You have my bike. That is, you have a duplicate of my bike. I own an identical black Sears, which I picked up at a flea market in Chicago for $60 two years ago, it is identical to yours but for the rust and the back rack. My Shimano rear hub was busted: missing innards, cable, and shifter; my local bike ship couldn't repair the hub but otherwise fixed the whole bike up, I rode it as a single-speed for a season before deciding I was too fat and old to do without gears.
Another local bike shop promised to fix the hub but what they did was swap the entire rear wheel, which came off an earlier Sears bike built by Puch. My 3-speed IGH is now the Sears 501.3 which in turn (I discovered) was an exact copy (except for the shell) of the immortal Sturmey-Archer AW built under license by Steyr in Austria.

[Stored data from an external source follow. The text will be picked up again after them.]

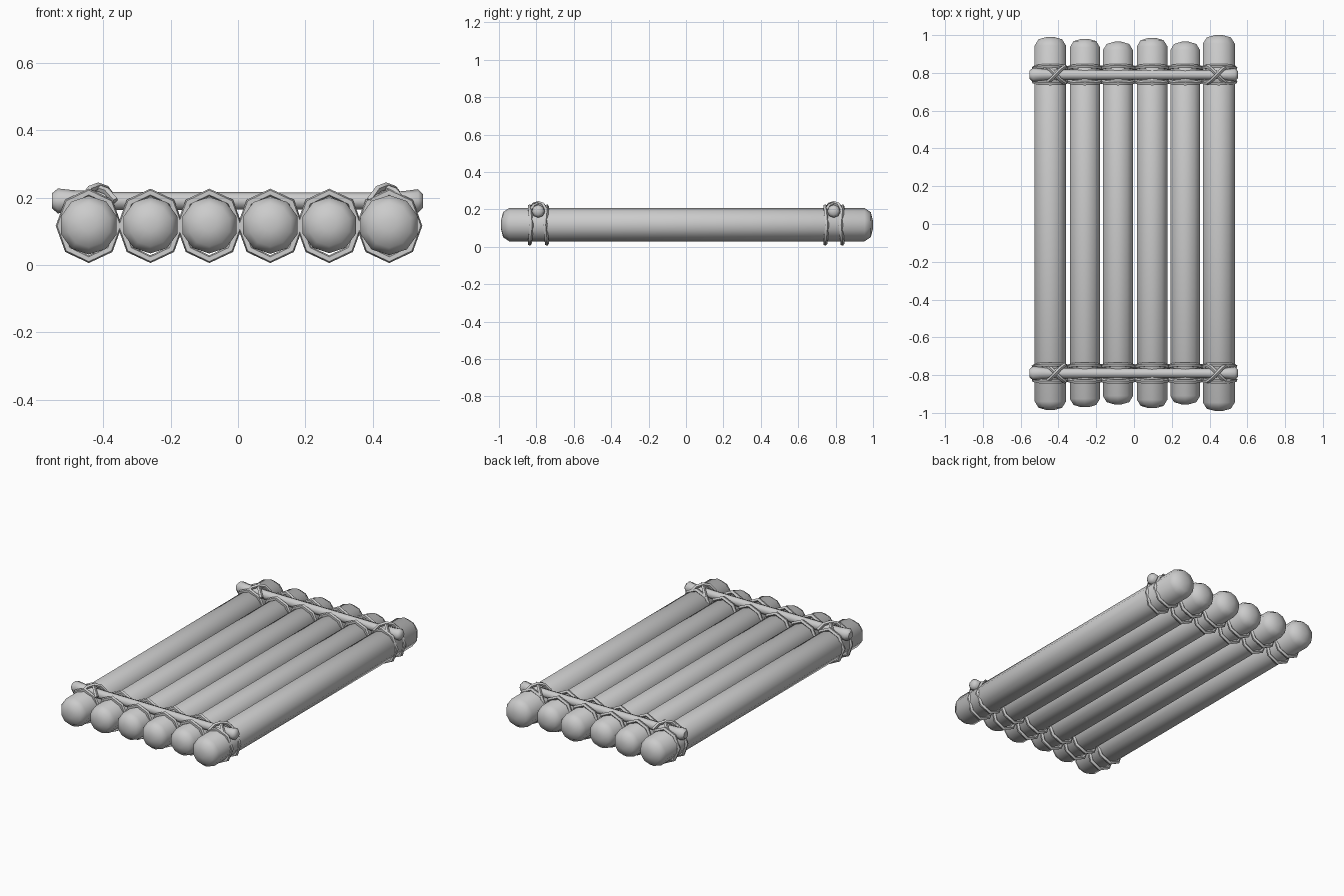
import bpy, bmesh, math
from mathutils import Vector

if "Cube" in bpy.data.objects:
    bpy.data.objects.remove(bpy.data.objects["Cube"])


def finish(name, bm, angle=50):
    bmesh.ops.recalc_face_normals(bm, faces=bm.faces)
    me = bpy.data.meshes.new(name)
    bm.to_mesh(me)
    bm.free()
    ob = bpy.data.objects.new(name, me)
    bpy.context.collection.objects.link(ob)
    bpy.ops.object.select_all(action='DESELECT')
    ob.select_set(True)
    bpy.context.view_layer.objects.active = ob
    bpy.ops.object.shade_smooth_by_angle(angle=math.radians(angle))
    return ob


def spindle(name, profile, center, axis, sides):
    """Closed turned shape: profile is (distance along axis, radius)."""
    bm = bmesh.new()
    rings = []
    for d, r in profile:
        ring = []
        for k in range(sides):
            a = 2 * math.pi * k / sides + math.pi / 2
            c, s = r * math.cos(a), r * math.sin(a)
            off = (c, d, s) if axis == 'Y' else (d, c, s)
            ring.append(bm.verts.new(Vector(center) + Vector(off)))
        rings.append(ring)
    for a, b in zip(rings, rings[1:]):
        for k in range(sides):
            j = (k + 1) % sides
            bm.faces.new((a[k], a[j], b[j], b[k]))
    bm.faces.new(rings[0])
    bm.faces.new(rings[-1])
    return finish(name, bm)


def rope(name, pts, radius, closed, sides=5):
    """Tube swept along a polyline."""
    bm = bmesh.new()
    pts = [Vector(p) for p in pts]
    n, rings = len(pts), []
    for i, p in enumerate(pts):
        prev = pts[i - 1] if closed or i else p
        nxt = pts[(i + 1) % n] if closed or i < n - 1 else p
        t = (nxt - prev).normalized()
        ref = Vector((0, 1, 0)) if closed else Vector((0, 0, 1))
        u = (ref - t * ref.dot(t)).normalized()
        v = t.cross(u)
        rings.append([bm.verts.new(p + radius * (u * math.cos(2 * math.pi * k / sides)
                                                 + v * math.sin(2 * math.pi * k / sides)))
                      for k in range(sides)])
    for i in range(n if closed else n - 1):
        a, b = rings[i], rings[(i + 1) % n]
        for k in range(sides):
            j = (k + 1) % sides
            bm.faces.new((a[k], a[j], b[j], b[k]))
    if not closed:
        bm.faces.new(rings[0])
        bm.faces.new(rings[-1])
    return finish(name, bm)


# x, radius, back end, front end of each log
LOGS = [(-0.443, 0.087, 0.99, -0.985), (-0.26, 0.084, 0.98, -0.97),
        (-0.085, 0.084, 0.965, -0.955), (0.096, 0.085, 0.985, -0.975),
        (0.271, 0.083, 0.965, -0.955), (0.449, 0.089, 1.0, -0.99)]
BAR_Y = 0.79

# Logs with blunt domed ends
for i, (x, r, y1, y0) in enumerate(LOGS):
    prof = [(y0, 0.02), (y0 + 0.012, r * 0.75), (y0 + 0.045, r),
            (y1 - 0.045, r), (y1 - 0.012, r * 0.75), (y1, 0.02)]
    spindle(f"log_{i + 1}", prof, (x, 0, 0.118), 'Y', 10)

for side, label in ((-1, "front"), (1, "back")):
    yb = side * BAR_Y
    # Crossbar with thickened ends
    bar = [(-0.553, 0.022), (-0.535, 0.037), (-0.49, 0.032), (-0.38, 0.027),
           (0.38, 0.025), (0.49, 0.029), (0.535, 0.035), (0.55, 0.02)]
    spindle(f"{label}_crossbar", bar, (0, yb, 0.19), 'X', 8)

    for i, (x, r, _, _) in enumerate(LOGS):
        # Pair of rope loops round every log
        for s in (-1, 1):
            pts = []
            for k in range(8):
                a = math.pi * k / 4
                spread = 0.036 + 0.010 * abs(math.sin(a))
                pts.append((x + 0.087 * math.cos(a), yb + s * spread,
                            0.116 + 0.099 * math.sin(a)))
            rope(f"{label}_lashing_{i + 1}_{'a' if s < 0 else 'b'}", pts, 0.012, True)

        # Crossed rope over the bar on the outer logs
        if i in (0, 5):
            cx = -0.415 if i == 0 else 0.44
            for s in (-1, 1):
                lift = 0.003 * s
                pts = [(cx - 0.05, yb - s * 0.045, 0.19),
                       (cx - 0.025, yb - s * 0.026, 0.222 + lift),
                       (cx, yb, 0.231 + lift),
                       (cx + 0.025, yb + s * 0.026, 0.222 + lift),
                       (cx + 0.05, yb + s * 0.045, 0.19)]
                rope(f"{label}_cross_lashing_{i + 1}_{'a' if s < 0 else 'b'}", pts, 0.011, False)
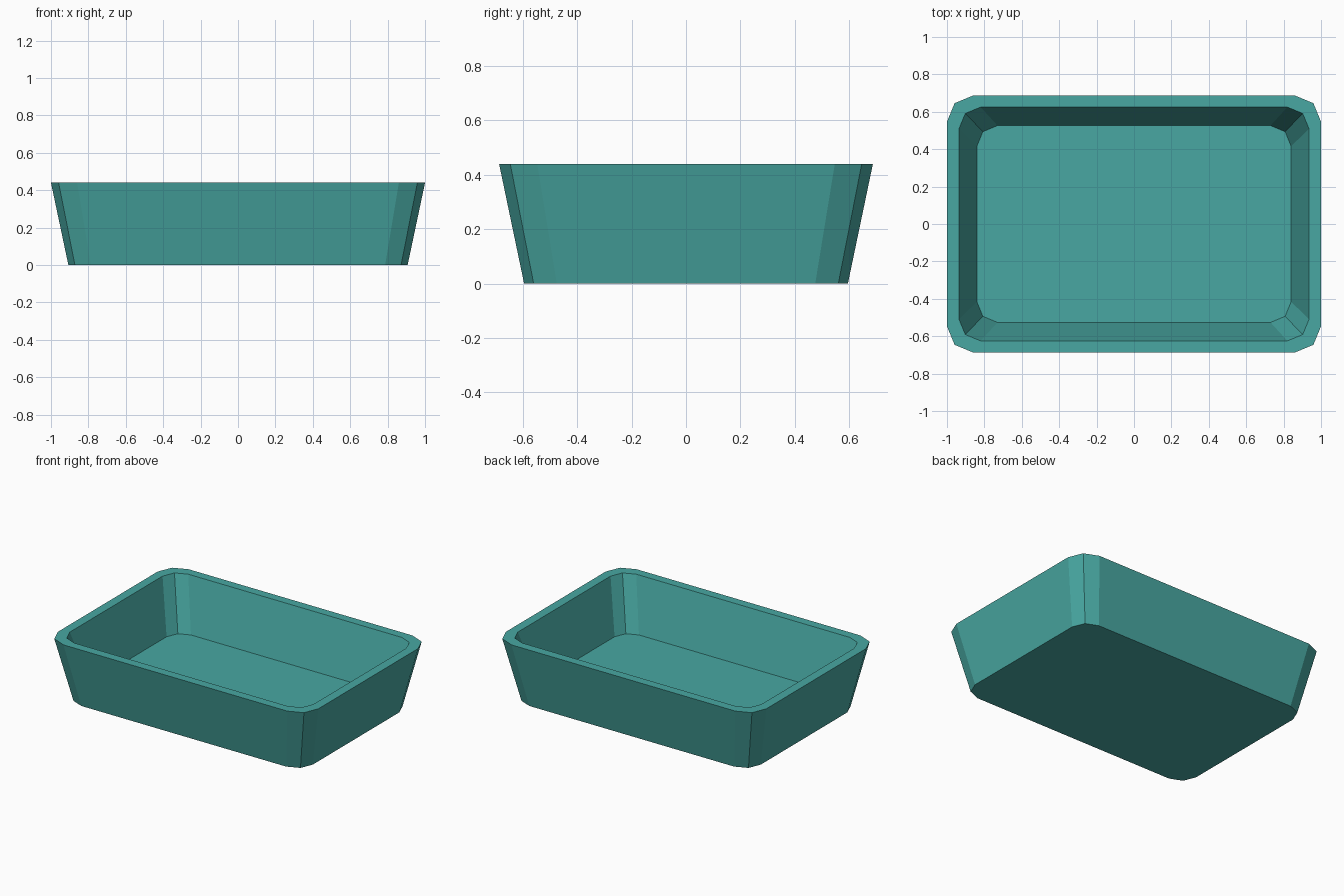
import bpy, bmesh, math

if "Cube" in bpy.data.objects:
    bpy.data.objects.remove(bpy.data.objects["Cube"])

teal = bpy.data.materials.new("teal")
teal.diffuse_color = (0.065, 0.39, 0.36, 1)
teal.use_nodes = True
teal.node_tree.nodes["Principled BSDF"].inputs["Base Color"].default_value = teal.diffuse_color


def rounded_ring(bm, hx, hy, r, z, segments=2):
    """Rounded rectangle of vertices, counter-clockwise from above."""
    ring = []
    for i, (sx, sy) in enumerate(((1, 1), (-1, 1), (-1, -1), (1, -1))):
        for s in range(segments + 1):
            a = math.pi / 2 * (i + s / segments)
            ring.append(bm.verts.new((sx * (hx - r) + r * math.cos(a),
                                      sy * (hy - r) + r * math.sin(a), z)))
    return ring


def bridge(bm, lower, upper):
    n = len(lower)
    for i in range(n):
        j = (i + 1) % n
        bm.faces.new((lower[i], lower[j], upper[j], upper[i]))


# Tray: underside, outer wall, flat rim, inner wall, floor
bm = bmesh.new()
profile = [(0.907, 0.595, 0.12, 0.0),
           (1.0, 0.687, 0.14, 0.44),
           (0.936, 0.625, 0.116, 0.44),
           (0.84, 0.526, 0.11, 0.08)]
rings = [rounded_ring(bm, *p) for p in profile]
for lower, upper in zip(rings, rings[1:]):
    bridge(bm, lower, upper)
bm.faces.new(list(reversed(rings[0])))
bm.faces.new(rings[-1])
bmesh.ops.recalc_face_normals(bm, faces=bm.faces)

mesh = bpy.data.meshes.new("tray")
bm.to_mesh(mesh)
bm.free()
mesh.materials.append(teal)
bpy.context.collection.objects.link(bpy.data.objects.new("tray", mesh))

So what we each have, so I am told, is a post-1972 (note the BMA sticker) US-built bike, styled after the Puch bikes Sears imported from Austria in the mid-sixties (I have seen them with my hub, with SRAM Torpedo hubs, and as 5-speed derailleur bikes), though that dimple in the front fender is a nod to Raleigh. One shop told me they were built by Bendix, another said C.F. Murray. The decals are identical to the ones on the Puch bikes. Your hub is original, which made me wonder if the bikes were built in Japan or Taiwan, but the BMA sticker belies this.
I have seen one other example of this bike, owned by one of my local barristas. His has the Shimano hub, it's in very good shape, and he loves it.
My bike had a Mesinger saddle which my rump hated, and I have replaced it with a comfort seat, though I had to go to an old-bike-parts specialist to find a bracket to fit the odd truncated post. My tires are Korean, and, I suspect, not original. My brakes have the brand name "SAC" on them, but for all I know that means "Sears Approved Commodity."
The Shimano 333 hub has a poor reputation for longevity in the USA, allegedly they did not stand up to hard use or heavy riders. On the other hand when they work they shift very smoothly and have a slightly wider gear range than the traditional SA -type hub.
I am advised that this frame is heavy but decent, even if it is butt-welded and not lugged, that Sears still stood behind their products in those days and were not coasting on mere tradition of quality. You will have to de-rust the chain, clean out and re-grease the bottom bracket, and possibly get a professional to overhaul your hub (I hear this means taking out the internal cartridge and stuffing it full of grease). It is not as smooth as the 1969 Schwinn I later bought to keep at my girlfriend's house, but I enjoy riding it, and it is unattractive to thieves.
I would like to know, definitively, where our bikes came from, and seek help from the rest of the Web. This was my first bike in 30 years and has grown me up from an ignoramus to an involved bicycle fan.